However, there seems to be a cultural complexity to the “N-word” which, while I admittedly don’t fully understand it, warrants a discussion. It is all too often that a topic of discomfort or confusion, especially one that is racially charged, causes people to shy away rather than further investigate that which they don’t understand. In this respect, the NFL deserves recognition for bringing this issue to light, and hopefully stimulating conversation surrounding the “N-word,” race, language and sports culture.

There are other objections to the policy, such as the NFL’s subsequent duty to ban all ethnic and racial slurs, whether or not to change the name of the “Redskins” or how this would affect the players’ freedom of speech, not to mention the sheer difficulty of implementing the rule in a consistent, systematic way.

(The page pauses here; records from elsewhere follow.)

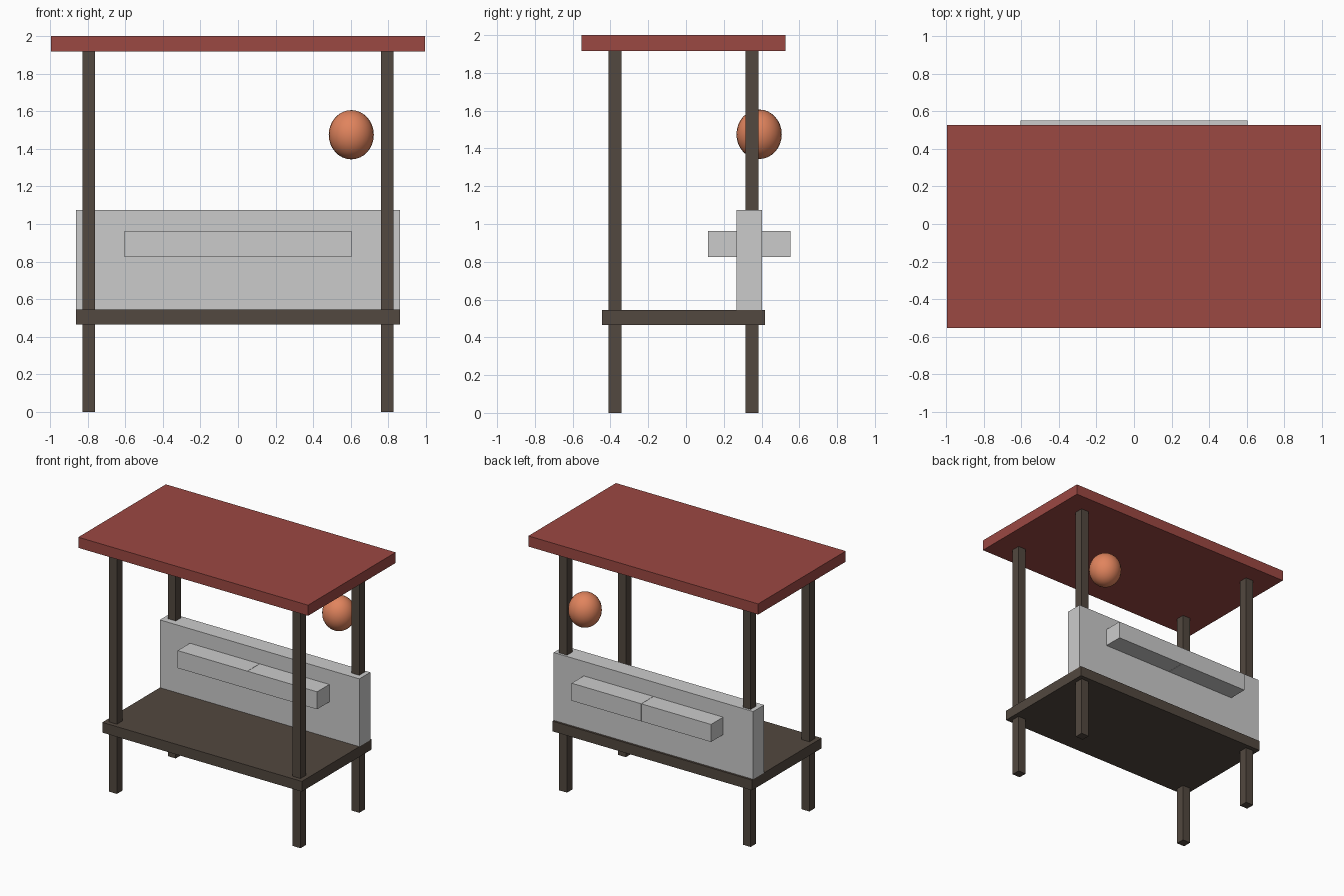
import bpy

if "Cube" in bpy.data.objects:
    bpy.data.objects.remove(bpy.data.objects["Cube"])

YC = -0.013  # depth centre of the frame


def material(name, rgb):
    m = bpy.data.materials.new(name)
    m.diffuse_color = (*rgb, 1)
    m.use_nodes = True
    m.node_tree.nodes["Principled BSDF"].inputs["Base Color"].default_value = m.diffuse_color
    return m


wood = material("dark_wood", (0.085, 0.065, 0.05))
red = material("roof_red", (0.33, 0.065, 0.055))
orange = material("lantern_orange", (0.75, 0.23, 0.11))


def box(name, x, y, z, mat=None):
    """Box from (min, max) ranges on each axis."""
    bpy.ops.mesh.primitive_cube_add(size=1)
    ob = bpy.context.object
    ob.name = name
    for v in ob.data.vertices:
        for i, (lo, hi) in enumerate((x, y, z)):
            v.co[i] = lo if v.co[i] < 0 else hi
    if mat:
        ob.data.materials.append(mat)
    return ob


# Four full-height posts
for side, cx in (("left", -0.794), ("right", 0.794)):
    for end, cy in (("front", YC - 0.363), ("back", YC + 0.363)):
        box(f"{end}_{side}_post", (cx - 0.034, cx + 0.034),
            (cy - 0.034, cy + 0.034), (0, 1.92), wood)

# Counter shelf and flat roof
box("counter_shelf", (-0.863, 0.863), (YC - 0.431, YC + 0.431), (0.465, 0.545), wood)
box("roof", (-0.994, 0.994), (YC - 0.541, YC + 0.541), (1.917, 2.0), red)

# Back panel standing on the shelf
box("back_panel", (-0.863, 0.863), (0.267, 0.402), (0.545, 1.075))

# Ledge through the panel, two halves meeting at a hairline seam
ledge = box("ledge", (0.001, 0.603), (0.116, 0.552), (0.825, 0.962))
ledge.modifiers.new("mirror", 'MIRROR').use_clip = False

# Hanging lantern
bpy.ops.mesh.primitive_uv_sphere_add(segments=24, ring_count=16, radius=1,
                                     location=(0.603, 0.387, 1.475))
lantern = bpy.context.object
lantern.name = "lantern"
lantern.scale = (0.12, 0.12, 0.131)
bpy.ops.object.transform_apply(location=False, rotation=False, scale=True)
lantern.data.materials.append(orange)
bpy.ops.object.shade_smooth()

The short response to all of these concerns is that they are all valid, and it indeed might be unreasonable to assume that the NFL can assume the role of social police in a fair and uniform manner. It also seems unreasonable to think that an externally imposed  restriction on the field could substantially alter a culture that spans beyond the confines of the gridiron.

Whether or not the NFL elects to enact this rule change, it has stimulated an important conversation. It seems that the NFL’s goal in this endeavor is to promote a safe environment for all by eliminating a dimension that it feels has no place on the field. However, the point to remember is that even eliminating the “N-word” — in whatever capacity it might be used — from the field does not eliminate the complicated state of race in the NFL and in sports culture at large.

This issue has been and continues to be something that we as a culture and society deal with hesitantly, delicately and with considerable gaps in our understanding. It’s never easy to talk about race, but the NFL has started the conversation, so we should take this opportunity to confront this issue head-on and figure out how we as a society can better understand and deal with “N-word,” on and off the field.

Comments